AIDS has also become the number one killer of African-American women ages 25-34, the third most-common cause of death for African-American women ages 35-44, and the fourth-leading cause of death in Hispanic women ages 35-44. And on a global level, the epidemic is even worse. According to the Joint United Nations Programme on HIV/AIDS (UNAIDS), women account for 47 percent of all people living with HIV around the world and they account for half of all new infections.
So how did we get here?
Beyond mere biology, there are a slew of societal factors that make women more vulnerable to contracting HIV: This includes poverty; economic instability; institutionalized racism; gender oppression; physical and sexual violence; being economically dependent on men; sex work; an inability to negotiate condom use; a lack of access to education, prevention and contraception; and intravenous (IV) drug use.
Complacency and silence have also played roles as well. Because HIV has been looked at as a gay man's disease for so long, women's needs and the issues they face went completely ignored for years. And while things have slightly improved, women's needs with respect to treatment, prevention and advocacy continue to take a back seat. Whether it's the lack of HIV-positive female leadership in HIV/AIDS policymaking or doctors discouraging women from receiving the HIV test that they need during routine checkups, there are too many times when the systems that are supposed to protect women, end up failing them miserably.

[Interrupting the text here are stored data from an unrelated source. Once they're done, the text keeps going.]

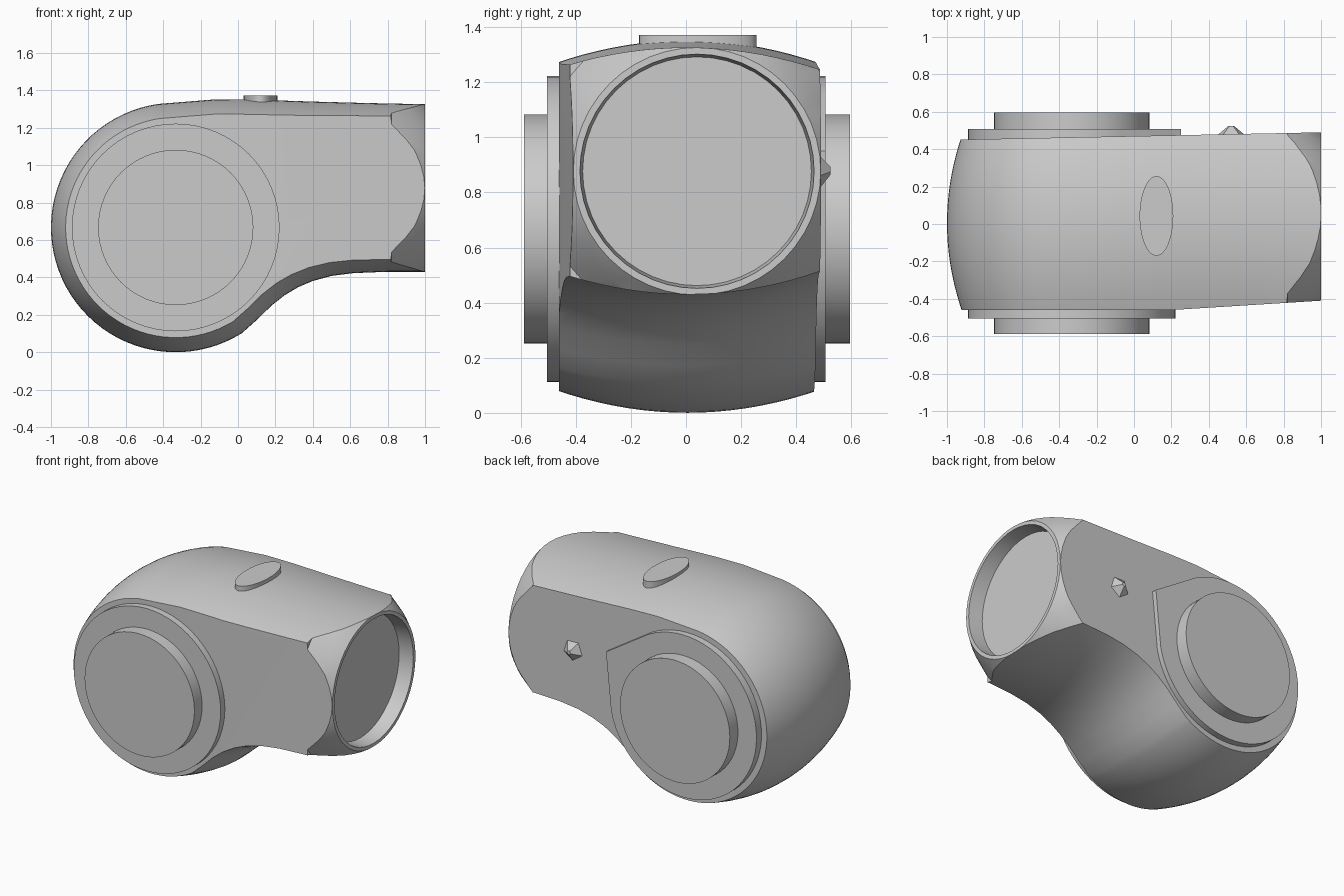
import bpy, bmesh, math
from mathutils import Vector, Matrix

if "Cube" in bpy.data.objects:
    bpy.data.objects.remove(bpy.data.objects["Cube"], do_unlink=True)

grey = bpy.data.materials.new("plain grey")
grey.use_nodes = True
GREY = (0.6, 0.6, 0.6, 1)
grey.diffuse_color = GREY
grey.node_tree.nodes["Principled BSDF"].inputs["Base Color"].default_value = GREY

HUB = Vector((-0.333, 0.667))      # x, z of the joint axis
R = 0.667
BORE_Y, BORE_Z = 0.04, 0.877       # axis of the socket


def add(name, bm):
    bmesh.ops.recalc_face_normals(bm, faces=bm.faces)
    me = bpy.data.meshes.new(name)
    bm.to_mesh(me)
    bm.free()
    me.materials.append(grey)
    ob = bpy.data.objects.new(name, me)
    bpy.context.collection.objects.link(ob)
    return ob


def smooth(ob, angle=30):
    bpy.ops.object.select_all(action="DESELECT")
    ob.select_set(True)
    bpy.context.view_layer.objects.active = ob
    bpy.ops.object.shade_smooth_by_angle(angle=math.radians(angle))


def prism(name, outline, axis, a, b):
    """Extrude a closed outline from a to b along y or z."""
    bm = bmesh.new()
    put = (lambda p, d: (p[0], d, p[1])) if axis == "y" else (lambda p, d: (p[0], p[1], d))
    lo = [bm.verts.new(put(p, a)) for p in outline]
    hi = [bm.verts.new(put(p, b)) for p in outline]
    n = len(outline)
    for i in range(n):
        j = (i + 1) % n
        bm.faces.new((lo[i], lo[j], hi[j], hi[i]))
    bm.faces.new(lo)
    bm.faces.new(hi)
    ob = add(name, bm)
    smooth(ob)
    return ob


def ellipse(cx, cy, rx, ry, n=64):
    return [Vector((cx + rx * math.cos(2 * math.pi * i / n),
                    cy + ry * math.sin(2 * math.pi * i / n))) for i in range(n)]


# Side outline: straight top, round elbow, concave underside
outline = [Vector(p) for p in [(1.05, 1.325), (0.7, 1.332), (0.4, 1.34), (0.1, 1.35), (-0.12, 1.352)]]
for i in range(49):
    a = math.radians(98 + (302 - 98) * i / 48)
    outline.append(HUB + R * Vector((math.cos(a), math.sin(a))))
outline += [Vector(p) for p in [(0.1, 0.172), (0.18, 0.25), (0.25, 0.305), (0.32, 0.347), (0.4, 0.381),
                                (0.5, 0.408), (0.62, 0.423), (0.8, 0.43), (1.05, 0.43)]]


def inset(i, d):
    """Move outline point i inward by d; the open end only moves up or down."""
    last = len(outline) - 1
    if i in (0, last):
        return outline[i] + Vector((0, -d if i == 0 else d))
    t = (outline[i + 1] - outline[i - 1]).normalized()
    return outline[i] + Vector((-t.y, t.x)) * d


# Crowned body: outline rings across the width
bm = bmesh.new()
rings = []
STEPS = 18
for k in range(STEPS + 1):
    u = -1 + 2 * k / STEPS
    row = []
    for i in range(len(outline)):
        p = inset(i, 0.085 * u * u)
        row.append(bm.verts.new((p.x, 0.485 * u + 0.005, p.y)))
    rings.append(row)
n = len(outline)
for r0, r1 in zip(rings, rings[1:]):
    for i in range(n):
        j = (i + 1) % n
        bm.faces.new((r0[i], r0[j], r1[j], r1[i]))
bm.faces.new(rings[0])
bm.faces.new(rings[-1])
bmesh.ops.recalc_face_normals(bm, faces=bm.faces)

# Flat side walls, the front one tapering toward the socket
walls = [((0, -0.46, 0), (0, -1, 0)),
         ((0.2, -0.46, 0), (0.05, -0.8, 0)),
         ((0, 0.47, 0), (-0.02, 1, 0))]
for co, no in walls:
    bmesh.ops.bisect_plane(bm, geom=bm.verts[:] + bm.edges[:] + bm.faces[:],
                           plane_co=co, plane_no=Vector(no).normalized(), clear_outer=True)
    bmesh.ops.holes_fill(bm, edges=[e for e in bm.edges if e.is_boundary], sides=0)
body = add("elbow_body", bm)

# Turned envelope: rounds the neck and leaves the recessed socket
turn = [(0.9, 0), (0.9, 0.415), (1.0, 0.425), (1.0, 0.449), (0.94, 0.5), (0.82, 0.575),
        (0.75, 1.8), (-1.5, 1.8), (-1.5, 0)]
bm = bmesh.new()
verts = [bm.verts.new((x, BORE_Y, BORE_Z + r)) for x, r in turn]
edges = [bm.edges.new(pair) for pair in zip(verts, verts[1:])]
bmesh.ops.spin(bm, geom=verts + edges, cent=(0, BORE_Y, BORE_Z), axis=(1, 0, 0),
               angle=2 * math.pi, steps=48, use_merge=True)
bmesh.ops.remove_doubles(bm, verts=bm.verts, dist=0.0001)
cutter = add("neck_envelope", bm)
cutter.hide_render = True

mod = body.modifiers.new("neck", "BOOLEAN")
mod.operation = "INTERSECT"
mod.solver = "EXACT"
mod.object = cutter
bpy.context.view_layer.objects.active = body
bpy.ops.object.modifier_apply(modifier=mod.name)
bpy.data.objects.remove(cutter, do_unlink=True)
smooth(body, 25)

# Joint flanges and hubs on both sides
disc = ellipse(HUB.x, HUB.y, 0.555, 0.555)
prism("front_flange", disc, "y", -0.505, -0.43)
tip = Vector((0.25, 0.95))
tabbed = [p for p in disc if (p - tip).length > 0.34]
start = min(range(len(tabbed)), key=lambda i: (tabbed[i] - tabbed[i - 1]).length * -1)
tabbed.insert(start, tip)
prism("back_flange", tabbed, "y", 0.43, 0.507)
hub = ellipse(HUB.x, HUB.y, 0.415, 0.415)
prism("front_hub", hub, "y", -0.588, -0.49)
prism("back_hub", hub, "y", 0.49, 0.595)

# Oval button on top
prism("top_button", ellipse(0.12, 0.043, 0.09, 0.213, 48), "z", 1.32, 1.372)

# Small pointed stud on the back wall
bm = bmesh.new()
bmesh.ops.create_cone(bm, cap_ends=True, segments=5, radius1=0.09, radius2=0.015, depth=0.06,
                      matrix=Matrix.Translation((0.52, 0.495, 0.88)) @ Matrix.Rotation(-math.pi / 2, 4, "X"))
add("back_stud", bm)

Don't get me wrong, we have had some successes over the years. We have seen treatment advances that allow for HIV-positive women to give birth to HIV-negative babies; the first-ever successful microbicides clinical trial; and a small increase in advocacy groups for women and girls living with HIV popping up throughout the country. But we have such a long way to go.
Women living with HIV need more visibility. If they had that, then perhaps there would not be so much stigma and silence around the disease. But until we can create safer spaces for women to disclose, they will continue to remain more isolated and stigmatized than men living with HIV. Women living with HIV exist in a world where there are too many barriers. Now is the time to break down those walls.
This is why our HIV/AIDS Resource Center for Women exists.
By providing a diverse range of articles, first-person interviews and resources about the HIV epidemic among women, our major goal is to provide women with the information that they really need on topics ranging from treatment differences in women and men; pregnancy and planning information; dating and relationships advice; and disclosure tips. But we also want to emphasize that this resource center is for everyone, not just those who are living with HIV. So, if you are a loved one or a caretaker of someone living with HIV, or you're simply interested in learning more about HIV and safer sex, this is a place for you too.
We hope that our HIV/AIDS Resource Center for Women inspires you to join the fight and become more educated on the disease. But most importantly, we hope that by putting a female face to the epidemic, it will remind you that you are never alone.
Kellee Terrell is the former news editor for TheBody.com and TheBodyPRO.com.